“The Half” is a theatre term for the call that comes 35 minutes before curtain up and half an hour before the “Beginners” call that tells those first on to get to the stage. In Richard Dormer’s The Half, confidently directed by David Calvitto, we see an actor dealing with the thoughts that plague him in this highly pressured time, whilst dealing with nerves, superstition and a soulless concrete and metal dressing room where we are the mirrors.
During his preparation for performing a four-and-a-half long, without interval, one man Hamlet, Guy Masterson’s Actor mentions giving only 95% of himself – after all, to give 100% is just to be desperate. For a while, watching Masterson’s controlled, clever speech and humorous antics, it seems he himself might subscribe to this notion. Oh, he is clear, funny – witty, even – obviously highly skilled, and somewhat intriguing, but will he let go of the reins at all, will his physical t-shirt-and-undershorts vulnerability actually become an emotional one that lets you in?
The answer is ‘yes’ – Masterson will open up, will let you in, and the wait for this is part of an entertaining build up that gently leads you into the Actor’s world, life and heart.

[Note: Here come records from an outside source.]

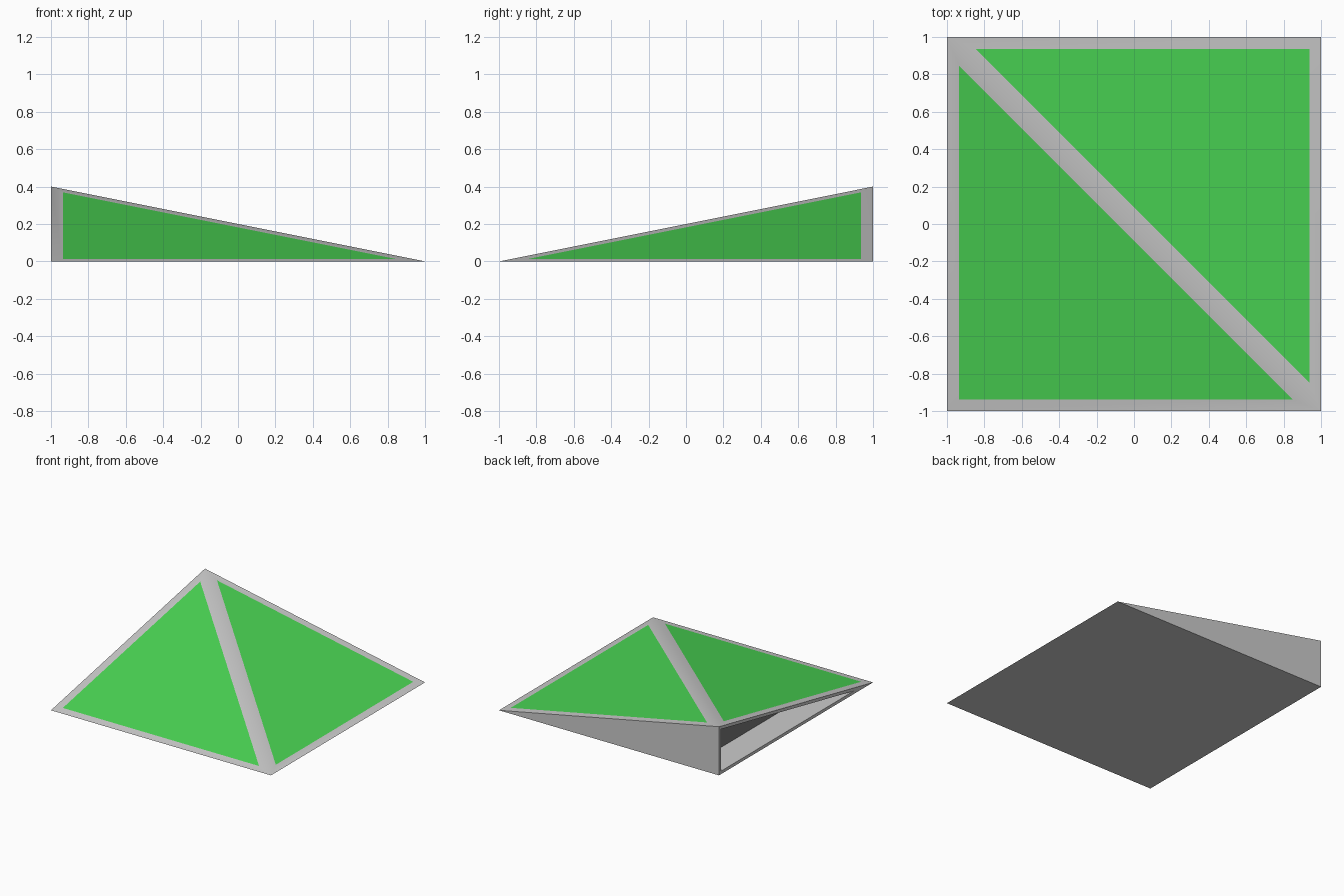
import bpy, bmesh

if "Cube" in bpy.data.objects:
    bpy.data.objects.remove(bpy.data.objects["Cube"], do_unlink=True)

HEIGHT = 0.4
PANEL_MARGIN = 0.064
RIM = 0.025
RECESS_DEPTH = 0.24


def material(name, rgb):
    mat = bpy.data.materials.new(name)
    mat.use_nodes = True
    colour = (*rgb, 1)
    mat.diffuse_color = colour
    mat.node_tree.nodes["Principled BSDF"].inputs["Base Color"].default_value = colour
    return mat


materials = [
    material("light_grey", (0.6, 0.6, 0.6)),
    material("green", (0.07, 0.68, 0.09)),
    material("dark_grey", (0.19, 0.19, 0.19)),
]
GREY, GREEN, DARK = range(3)

bm = bmesh.new()

# Corners of the square base and the single raised corner
front_right = bm.verts.new((-1, -1, 0))
front_left = bm.verts.new((1, -1, 0))
back_left = bm.verts.new((1, 1, 0))
back_right = bm.verts.new((-1, 1, 0))
peak = bm.verts.new((-1, 1, HEIGHT))

# Underside, closed back wall, open side wall and the two slopes
bm.faces.new((front_right, back_right, back_left, front_left))
bm.faces.new((back_left, back_right, peak))
side = bm.faces.new((front_right, peak, back_right))
slopes = [bm.faces.new((front_right, front_left, peak)),
          bm.faces.new((front_left, back_left, peak))]
bm.normal_update()

# Green panels, flush inside a grey border on each slope
bmesh.ops.inset_individual(bm, faces=slopes, thickness=PANEL_MARGIN,
                           use_even_offset=True)
for face in slopes:
    face.material_index = GREEN

# Thin rim around the side opening, then a recess with a dark rear wall
bmesh.ops.inset_individual(bm, faces=[side], thickness=RIM, use_even_offset=True)
recess = bmesh.ops.extrude_discrete_faces(bm, faces=[side])["faces"][0]
recess.material_index = DARK
for vert in recess.verts:
    vert.co.x += RECESS_DEPTH
top = max(recess.verts, key=lambda v: v.co.z)
top.co.z -= RECESS_DEPTH * 0.25  # keeps the ceiling below the slope

mesh = bpy.data.meshes.new("corner_ramp")
bm.to_mesh(mesh)
bm.free()
for mat in materials:
    mesh.materials.append(mat)

ramp = bpy.data.objects.new("corner_ramp", mesh)
bpy.context.collection.objects.link(ramp)

# Soft ridge between the slopes, crisp outer edges
bpy.ops.object.select_all(action="DESELECT")
ramp.select_set(True)
bpy.context.view_layer.objects.active = ramp
bpy.ops.object.shade_smooth_by_angle(angle=0.52)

It is clear that both performer Masterson and playwright Dormer have a love for language. The very word ‘half’ takes on various associations as the play progresses as you start noticing it cropping up here and there with different meanings. The script, with a driving use of sounds, rhythms and imagery, shows Shakespeare’s attraction for them and their own connection to Shakespeare’s works. Not only are major Hamlet speeches credibly included, but lines drop in here and there beside modern language both elevated and rough, until the Actor is actually babbling Shakespearean lines in the manner of anyone just ‘losing it’, the long dead playwright’s words flowing believably from a modern man tumbling over a cliff. Along with this great facility for words, Masterson uses physical comedy to fine effect and is not afraid to go to the extremes that suit his material.
The Half sees an actor preparing for the most important acting moment of his life and fighting his demons. As Masterson states in the programme: “although the actor’s fears are perhaps more heightened and immediate due to their imminent exposure to an audience, their emotions are pretty universal.” Masterson’s great achievement with The Half is not just to embody what is universal, but to make it also extremely personal. His Actor becomes convincing enough that only the programme’s mention of a playwright persuades that this is not, for him, an autobiographical piece.
Masterson is a master at the solo show, in his choices and performance skills, and, with The Half, he once again delivers a piece that grabs your attention, tickles your funny bone and stop-starts your breath.
By Danielle Farrow